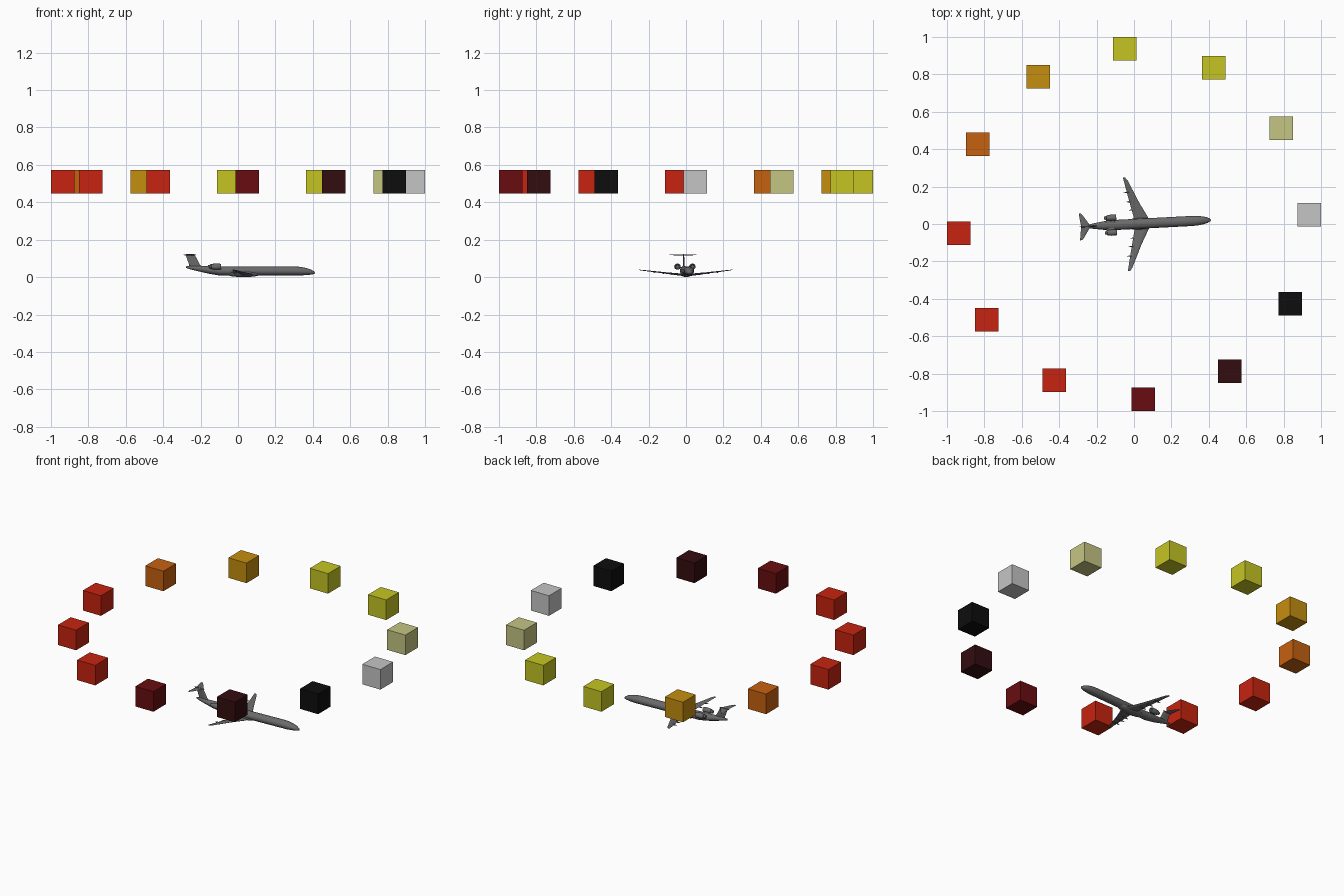
import bpy, bmesh
from math import sin, cos, pi, radians
from mathutils import Matrix, Vector

cube = bpy.data.objects.get("Cube")
if cube:
    bpy.data.objects.remove(cube, do_unlink=True)

HEADING = radians(3)
TURN = Matrix.Rotation(HEADING, 4, 'Z')


def material(name, rgb):
    # 8-bit display colour converted to linear
    lin = [((c / 255 + 0.055) / 1.055) ** 2.4 if c > 10 else c / 255 / 12.92 for c in rgb]
    m = bpy.data.materials.new(name)
    m.use_nodes = True
    m.diffuse_color = (*lin, 1)
    m.node_tree.nodes["Principled BSDF"].inputs["Base Color"].default_value = (*lin, 1)
    return m


hull_grey = material("hull grey", (106, 106, 106))
light_grey = material("light grey", (197, 197, 197))
khaki = material("khaki", (197, 197, 132))
yellow = material("yellow", (197, 197, 36))
gold = material("gold", (197, 142, 16))
orange = material("orange", (197, 97, 16))
red = material("red", (199, 36, 16))
dark_red = material("dark red", (104, 13, 16))
maroon = material("maroon", (52, 13, 16))
black = material("black", (13, 13, 13))


def finish(name, bm, mat, smooth=True):
    bmesh.ops.recalc_face_normals(bm, faces=bm.faces)
    me = bpy.data.meshes.new(name)
    bm.to_mesh(me)
    bm.free()
    me.materials.append(mat)
    ob = bpy.data.objects.new(name, me)
    bpy.context.collection.objects.link(ob)
    if smooth:
        bpy.ops.object.select_all(action='DESELECT')
        ob.select_set(True)
        bpy.context.view_layer.objects.active = ob
        bpy.ops.object.shade_smooth_by_angle(angle=radians(40))
    return ob


def loft(name, rings):
    """Skin closed rings of points and cap both ends, turned to the heading."""
    bm = bmesh.new()
    loops = [[bm.verts.new(TURN @ Vector(p)) for p in r] for r in rings]
    n = len(loops[0])
    for a, b in zip(loops, loops[1:]):
        for i in range(n):
            j = (i + 1) % n
            bm.faces.new((a[i], a[j], b[j], b[i]))
    bm.faces.new(loops[0])
    bm.faces.new(loops[-1])
    return finish(name, bm, hull_grey)


def body_ring(x, y, z, ry, rz, n=20):
    return [(x, y + ry * cos(2 * pi * i / n), z + rz * sin(2 * pi * i / n)) for i in range(n)]


def foil(lead, trail, thick):
    """Chord positions and thickness offsets of a wing section."""
    shape = [(0, 0), (.08, .7), (.3, 1), (.65, .6), (1, .05),
             (1, -.05), (.65, -.6), (.3, -1), (.08, -.7)]
    return [(lead + (trail - lead) * c, t * thick) for c, t in shape]


def span(name, half):
    """Full-span wing from one half's stations: y, lead, trail, z, thickness."""
    full = [(-y, *rest) for y, *rest in reversed(half) if y > 0] + half
    loft(name, [[(x, y, z + t) for x, t in foil(a, b, th)] for y, a, b, z, th in full])


# Fuselage
profile = [(.412, .022, .002, .002), (.407, .0235, .008, .007), (.39, .027, .016, .014),
           (.365, .030, .022, .019), (.335, .032, .026, .023), (.3, .033, .027, .024),
           (-.1, .033, .027, .024), (-.16, .039, .023, .020), (-.22, .047, .014, .014),
           (-.26, .052, .006, .009), (-.277, .054, .002, .005)]
loft("fuselage", [body_ring(x, 0, z, w, h) for x, z, w, h in profile])
loft("belly_fairing", [body_ring(.03 + .1 * cos(a), 0, .019, .031 * sin(a), .019 * sin(a))
                       for a in [pi * (k + .2) / 8.4 for k in range(9)]])

# Wings and tail
span("wings", [(0, .092, .0, .012, .007), (.037, .074, .0, .014, .006),
               (.108, .036, -.016, .022, .004), (.235, -.022, -.043, .037, .002),
               (.25, -.034, -.046, .039, .001)])
span("tailplane", [(0, -.232, -.283, .118, .003), (.06, -.271, -.291, .119, .0018),
                   (.072, -.281, -.292, .119, .001)])
loft("tail_fin", [[(x, t, z) for x, t in foil(a, b, th)] for z, a, b, th in
                  [(.048, -.185, -.262, .004), (.068, -.205, -.262, .004),
                   (.12, -.232, -.281, .003)]])
loft("tail_bullet", [body_ring(x, 0, .119, r, r, 8) for x, r in
                     [(-.226, .001), (-.234, .004), (-.275, .004), (-.293, .001)]])

# Engines, pylons and flap fairings on both sides
nacelle = [(-.1, .008), (-.094, .011), (-.093, .014), (-.1, .0165), (-.125, .0165),
           (-.145, .013), (-.147, .010), (-.158, .008), (-.158, .005)]
for side, s in (("left", 1), ("right", -1)):
    loft(side + "_engine", [body_ring(x, s * .04, .056, r, r, 16) for x, r in nacelle])
    loft(side + "_pylon", [[(x, s * y, .052 + t) for x, t in foil(-.103, -.148, .003)]
                           for y in (.012, .032)])
    for k, (y, x, z) in enumerate([(.075, -.008, .015), (.12, -.02, .021), (.17, -.03, .027)]):
        loft(f"{side}_flap_fairing_{k + 1}",
             [body_ring(x + dx, s * y, z, r, r * 1.3, 8) for dx, r in
              [(.035, .0008), (.02, .0035), (0, .0035), (-.016, .0008)]])

# Ring of twelve floating blocks, counter-clockwise from the nose direction
blocks = [light_grey, khaki, yellow, yellow, gold, orange,
          red, red, red, dark_red, maroon, black]
for k, mat in enumerate(blocks):
    a = HEADING + k * pi / 6
    bm = bmesh.new()
    bmesh.ops.create_cube(bm, size=.126, matrix=Matrix.Translation(
        (.938 * cos(a), .938 * sin(a), .509)))
    finish(f"block_{k + 1}", bm, mat, smooth=False)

*****

## [TASK ITEM]
Take every line from the data that includes the word "objects".

## [OUTPUT BELOW]
cube = bpy.data.objects.get("Cube")
    bpy.data.objects.remove(cube, do_unlink=True)
    ob = bpy.data.objects.new(name, me)
    bpy.context.collection.objects.link(ob)
        bpy.context.view_layer.objects.active = ob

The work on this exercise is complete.